Geology of a National Park
In 1923, The Carlsbad Caverns was acknowledged as a National Monument and it later became a National Park in 1930. The Carlsbad Caverns National Park is a spectacular national park full of fascinating geologic structures, the most renowned of which are the caves. The most visited, and conceivably researched, cave is the Carlsbad Cavern. All of the caves within the National Park contain rare speleothems, which are formations built from calcite (CaCO3) minerals precipitating after water in certain areas of the cave evaporates. The formations can be found within those walls can be stalactites, stalagmites, and many other formations, all of ...view middle of the document...
If you looked at an accurate map of this period, you would uncover that the Guadalupe Mountain range and the location where the Carlsbad Caverns are today, it is emerged under water and a huge tropical reef established around a large lagoon.4 The Great Capitan is the name of this horseshoe shaped reef and is from the Paleozoic area.4 During this period, there were no separate tectonic plates. The planet Earth had just one giant continent and during this time, the tectonic plates had not torn it apart yet. The reef was mostly underground, and to be a little more specific, only the part from Guadalupe to Carlsbad was exposed. During this period, about 95% of the reef was limestone and the remains of primitive sea creatures and sponges made up the other 5% of the reef. 4 As the climate changed over the course of millions of years, the lagoon began to evaporate, creating salt beds and mineral deposits such as Potassium and Sodium Chloride. However, the organic part of the ancient sea creatures went to Texas and formed the oil fields. As the years continued this is when the tectonic plates began to split causing the uplift of mountain areas. It was about 60 million years ago that the Rocky Mountains began to uplift, so I naturally would assume that this is when the Guadalupeâ€™s peak began. To this day, the plates play a role in the elevation of the Guadalupeâ€™s peak causing it to rise approximately 9 feet each year.

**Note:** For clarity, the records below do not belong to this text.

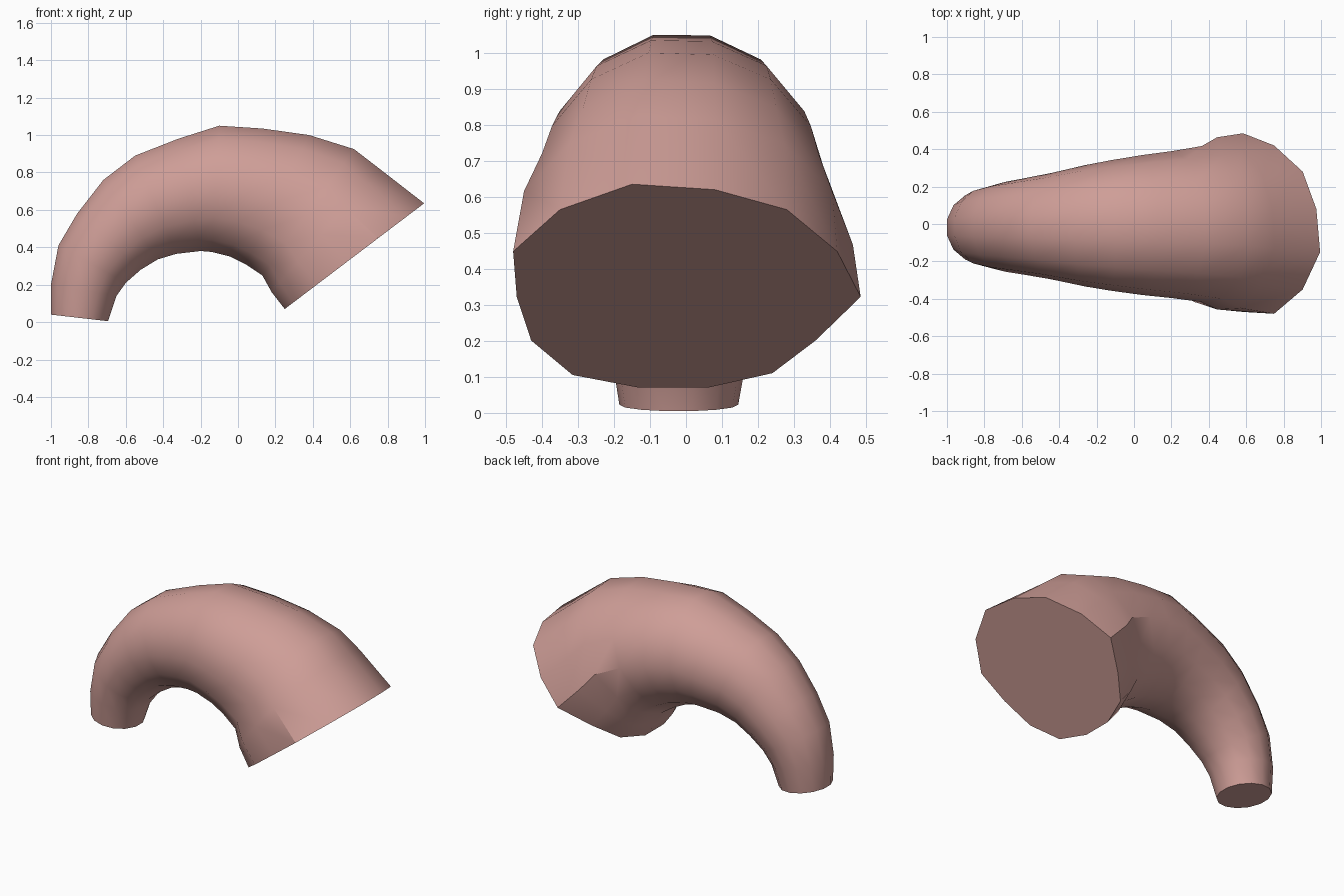
import bpy, bmesh, math
from mathutils import Vector

if "Cube" in bpy.data.objects:
    bpy.data.objects.remove(bpy.data.objects["Cube"])

# Side outlines (x, z): outer and inner edge of each ring, tip to base
outer = [(-1, .04), (-1, .2), (-.96, .41), (-.86, .58), (-.72, .76), (-.55, .89), (-.32, .98),
         (-.1, 1.05), (.13, 1.035), (.38, 1), (.62, .925), (.75, .825), (.995, .635)]
inner = [(-.695, .005), (-.65, .14), (-.6, .21), (-.52, .28), (-.43, .335), (-.33, .365), (-.2, .38),
         (-.14, .375), (-.04, .35), (.04, .31), (.13, .25), (.18, .16), (.25, .07)]
half_width = [.165, .19, .215, .24, .26, .285, .325, .35, .375, .395, .42, .465, .485]

# Uneven base outline (y, z) as seen from the right
base = [(-.15, .63), (.08, .615), (.28, .56), (.42, .445), (.485, .32), (.36, .2), (.24, .11),
        (.06, .07), (-.13, .07), (-.315, .105), (-.43, .2), (-.47, .32), (-.48, .445), (-.35, .56)]
N, last = len(base), len(outer) - 1

bm = bmesh.new()
rings = []
for i, (o, n, w) in enumerate(zip(outer, inner, half_width)):
    o, n = Vector((o[0], 0, o[1])), Vector((n[0], 0, n[1]))
    t = i / last
    blend = t ** 4          # round near the tip, uneven at the base
    ring = []
    for k, (y, z) in enumerate(base):
        a = (k - .5) * math.tau / N
        u = math.cos(a) / math.cos(math.pi / N) * (1 - blend) + (z - .35) / .28 * blend
        v = math.sin(a) * (1 - blend) + y / .485 * blend
        p = (o + n) / 2 + (o - n) / 2 * u
        p.y = v * w - .02 * (1 - t)
        ring.append(bm.verts.new(p))
    rings.append(ring)

# Skin and flat end caps
for r, s in zip(rings, rings[1:]):
    for k in range(N):
        bm.faces.new((r[k], r[(k + 1) % N], s[(k + 1) % N], s[k]))
bm.faces.new(rings[0])
bm.faces.new(rings[-1])
bmesh.ops.recalc_face_normals(bm, faces=bm.faces)

mesh = bpy.data.meshes.new("curved_horn")
bm.to_mesh(mesh)
bm.free()
horn = bpy.data.objects.new("curved_horn", mesh)
bpy.context.collection.objects.link(horn)

mat = bpy.data.materials.new("dusty_pink")
mat.diffuse_color = (.62, .34, .31, 1)
mat.use_nodes = True
mat.node_tree.nodes["Principled BSDF"].inputs["Base Color"].default_value = mat.diffuse_color
mesh.materials.append(mat)

bpy.context.view_layer.objects.active = horn
horn.select_set(True)
bpy.ops.object.shade_smooth_by_angle(angle=math.radians(35))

Personally, as I stated before I believe that the creation of the Guadalupeâ€™s peak began around the time of the Rocky Mountains, but I also believe that this is when the Carlsbad Caverns started to begin to form underground. However, I could not find any factual evidence to back my hypothesis. However, what I did find was that as time passed, approximately a few million years ago, the uplift caused cracks in the ancient reef and formed cavities.1 This is where history of the Carlsbad Caverns becomes somewhat blurry. Scientists, although are continuously trying to break the code, are unable to develop a sound theory of how the caverns developed after this point. However, the one thing that they all are certain about is that the erosion of a strong force river or flowing water did definitely not form the caves.
This is why the Carlsbad Caverns is considered a solution cavern. The cavern forms by the dissolution of the limestone by slow-moving water below the groundwater table. This is different from a Mammoth Cave, which is considered an erosion cavern. A solution cavernâ€™s process produces irregularly rounded- or scallop-shaped passages. In an example of the Carlsbad Caverns the huge natural chambers once was filled with water before erosion on the surface wore down the landscape surrounding the Guadalupe Mountains, allowing the great underground passages to slowly drain to empty over time.
Erosion caverns on the other hand form by flowing water through cracks and passages at, near, or above the water...